The lack of connectivity between the north-east and mainland India has been one of the reasons for the region lagging behind. It is now of greater public policy focus with the National Democratic Alliance.
There are other implications as well. For starters, it also melds well with India’s plans to open links between the states in the northeast and South East Asia. India is already looking at plans to complete a road link from its northeast through Myanmar to Thailand.
Development to counter insurgency
Ties between India and Bangladesh have seen a remarkable upswing in recent years especially since 2008 when the Awami League’s Sheikh Hasina took over as prime minister.
Relations got another leg up after the Indian parliament ratified a long pending land boundary pact with Bangladesh last May. This opened the doors for improved cooperation between the two countries including the development of India’s northeast.
Linking development of India’s north-east with that of Bangladesh has been something that has been on the Indian agenda for years.
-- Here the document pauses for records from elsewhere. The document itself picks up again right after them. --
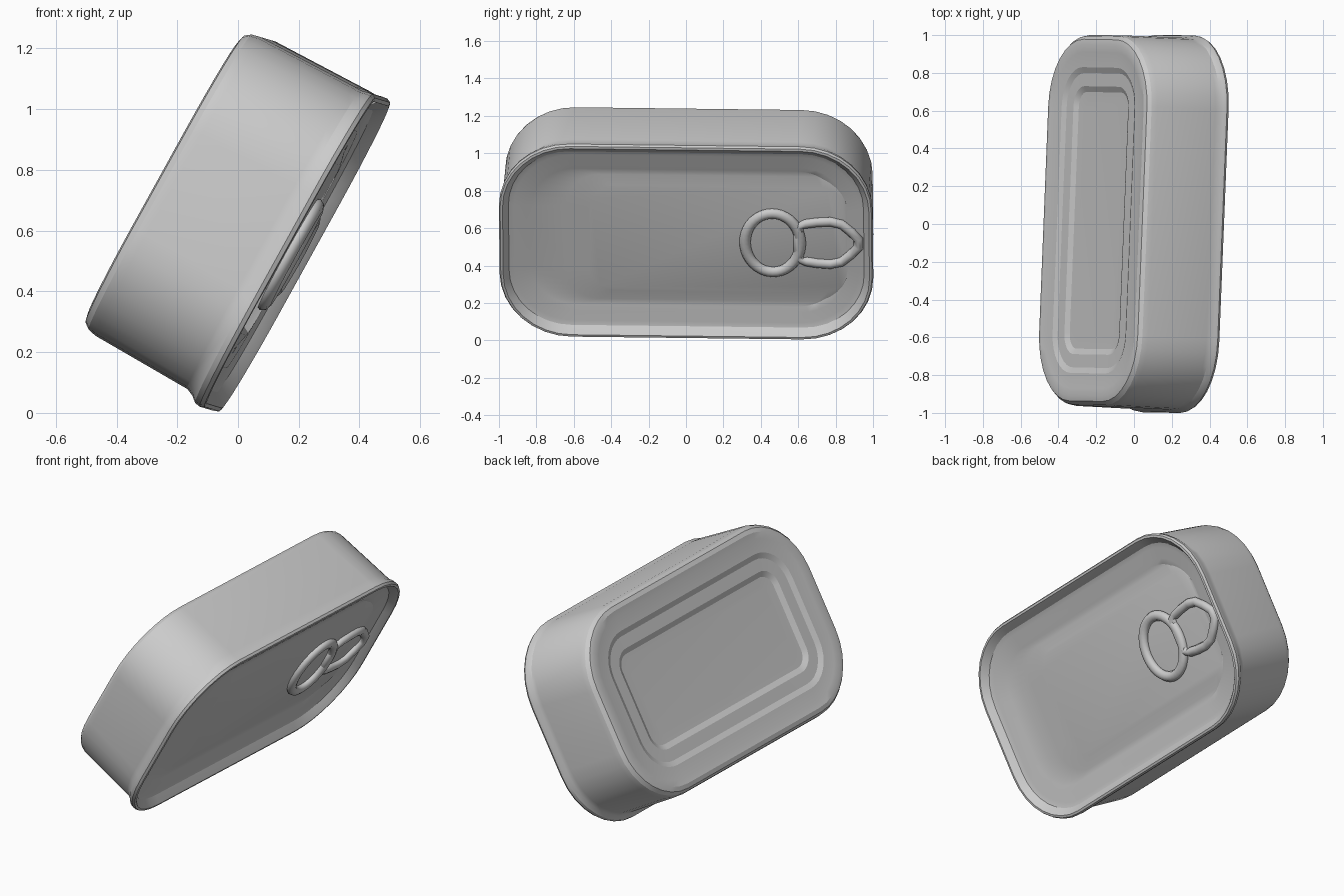
import bpy, bmesh, math
from mathutils import Matrix, Vector

if "Cube" in bpy.data.objects:
    bpy.data.objects.remove(bpy.data.objects["Cube"])

# Leaning frame: a = long axis, b = up along the lid, c = lid normal
a = Vector((0.04, 1, -0.012)).normalized()
b = Vector((0.484, 0, 0.875))
b = (b - a * b.dot(a)).normalized()
c = a.cross(b)
FRAME = Matrix((a, b, c)).transposed().to_4x4()
FRAME.translation = (0.197, 0.0, 0.520)


def rounded_rect(hx, hy, r, h, cx=0, cy=0, steps=8):
    pts = []
    for q, (sx, sy) in enumerate([(1, 1), (-1, 1), (-1, -1), (1, -1)]):
        for i in range(steps + 1):
            t = math.pi / 2 * (q + i / steps)
            pts.append((cx + sx * (hx - r) + r * math.cos(t),
                        cy + sy * (hy - r) + r * math.sin(t), h))
    return pts


def finish(name, bm, angle):
    bmesh.ops.recalc_face_normals(bm, faces=bm.faces)
    me = bpy.data.meshes.new(name)
    bm.to_mesh(me)
    bm.free()
    ob = bpy.data.objects.new(name, me)
    bpy.context.collection.objects.link(ob)
    ob.matrix_world = FRAME
    bpy.ops.object.select_all(action='DESELECT')
    ob.select_set(True)
    bpy.context.view_layer.objects.active = ob
    bpy.ops.object.shade_smooth_by_angle(angle=math.radians(angle))
    return ob


def loft(name, profile, angle=22):
    bm = bmesh.new()
    rings = [[bm.verts.new(p) for p in rounded_rect(*row)] for row in profile]
    n = len(rings[0])
    for lo, hi in zip(rings, rings[1:]):
        for i in range(n):
            j = (i + 1) % n
            bm.faces.new((lo[i], lo[j], hi[j], hi[i]))
    bm.faces.new(rings[0])
    bm.faces.new(rings[-1])
    return finish(name, bm, angle)


# Can: stepped base, wall, rolled rim, recessed lid
# (half length, half height, corner radius, depth, long shift, up shift)
UP = 0.012
loft("can_body", [
    (0.63, 0.22, 0.06, -0.442, 0, UP),
    (0.68, 0.27, 0.08, -0.444, 0, UP),
    (0.71, 0.30, 0.11, -0.460, 0, UP),
    (0.78, 0.37, 0.18, -0.462, 0, UP),
    (0.81, 0.40, 0.21, -0.476, 0, UP),
    (0.89, 0.48, 0.30, -0.480, 0, UP),
    (0.93, 0.515, 0.335, -0.486, 0, UP),
    (0.958, 0.540, 0.358, -0.480, 0, UP),
    (0.976, 0.555, 0.372, -0.460, 0, UP),
    (0.983, 0.562, 0.376, -0.430, 0, UP),
    (0.985, 0.569, 0.376, -0.080, 0, UP),
    (0.988, 0.574, 0.378, -0.055, 0, 0.006),
    (0.997, 0.585, 0.380, -0.035),
    (1.000, 0.588, 0.383, -0.016),
    (0.993, 0.581, 0.376, -0.002),
    (0.980, 0.568, 0.363, 0.000),
    (0.970, 0.558, 0.353, -0.010),
    (0.950, 0.530, 0.330, -0.040),
    (0.920, 0.505, 0.310, -0.048),
    (0.860, 0.445, 0.260, -0.050),
    (0.830, 0.415, 0.240, -0.060),
    (0.760, 0.380, 0.180, -0.062, 0.12),
    (0.690, 0.320, 0.130, -0.050, 0.17),
])


# Pull tab: low bars following closed outlines, sunk into the lid
def closed_bar(name, pts, width, height, sides=8):
    bm = bmesh.new()
    n = len(pts)
    rings = []
    for i, p in enumerate(pts):
        t = (pts[(i + 1) % n] - pts[i - 1]).normalized()
        side = Vector((t.y, -t.x, 0))
        rings.append([bm.verts.new(
            p + side * width * math.cos(k * math.tau / sides)
            + Vector((0, 0, height * math.sin(k * math.tau / sides))))
            for k in range(sides)])
    for i in range(n):
        r, s = rings[i], rings[(i + 1) % n]
        for k in range(sides):
            m = (k + 1) % sides
            bm.faces.new((r[k], r[m], s[m], s[k]))
    return finish(name, bm, 60)


ring = [Vector((0.462 + 0.148 * math.cos(t), -0.015 + 0.178 * math.sin(t), -0.042))
        for t in (i * math.tau / 40 for i in range(40))]
closed_bar("tab_ring", ring, 0.030, 0.026)

half = [(0.600, 0.10), (0.64, 0.115), (0.70, 0.125), (0.77, 0.13),
        (0.83, 0.115), (0.88, 0.07), (0.92, 0.025)]
nose = [Vector((x, -0.012 - y, -0.042)) for x, y in half]
nose += [Vector((x, -0.012 + y, -0.042)) for x, y in reversed(half)]
closed_bar("tab_nose", nose, 0.027, 0.024)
This is primarily because many of the insurgent groups active in the northeast have been using Bangladesh as a base.
One of the first acts of the India friendly Sheikh Hasina government, soon after it was elected to office for the first time in 2008, was to hand over key leaders of the banned United Liberated Front of Assam (ULFA) militant group, together with other militants wanted in India for terrorist crimes. The ULFA was known to have bases in Bangladesh as are some other half a dozen anti-India groups operating in India’s northeast.
Since prime minister Narendra Modi took office in May 2014, his government has made development of India’s northeastern region a priority. In the 2016-17 budget, an allocation of more than Rs.33,000crore has been made for the development of the northeast and gave a personal touch to it by undertaking several visits to the region.
“Development of the northeastern states mean ensuring jobs for the youth which prevents them from taking up arms and joining militant groups,” said a government official who did not wish to be named. “The situation in the region is improving with India opening trade points with Bangladesh and Myanmar as well as various connectivity projects linking the northeast to Delhi, within the region itself as well as neighbouring countries,” said the official.
“More trade, greater the prosperity and lesser the chance of youth getting involved in militant activities. And trade with Bangladesh is a key part of this strategy,” the official said.
On Sunday, Prabhu said the railways will invest more than Rs.7,000crore in the current fiscal year to develop its network in the seven north-eastern states.
A win-win situation
The Agartala-Akhaura rail link will be a key railway connection between the two countries. Akhaura in south eastern Bangladesh is an important railway junction which connects Chittagong port, resource-rich Sylhet and Dhaka.
According to a second Indian official, “The Agartala Akhaura [Bangladesh] link will give full rail connectivity from east to west of Bangladesh and will greatly facilitate India-Bangladesh trade and people to people ties.
“It is also expected to facilitate transit from Chittagong and Mongla ports to Tripura and India’s northeast” the official said. In other words, Indian ships could dock in Chittagong port and use the rail link to access India’s north-east.
“This is a win-win sitaution for both countries. It will help increased trade between India and the seven states of the northeast that will bring with it prosperity for the region. Bangladesh is also looking at development, jobs for its people. Their goals as similar to ours and that is why this will benefit both sides,” the second official said.
India already has bus links connecting Dhaka and Kolkata and Agartala and Dhaka. There is also a train link between Dhaka and Kolkata. When the Agartala-Akhaura link becomes operational, it could potentially provide connectivity all the way to New Delhi.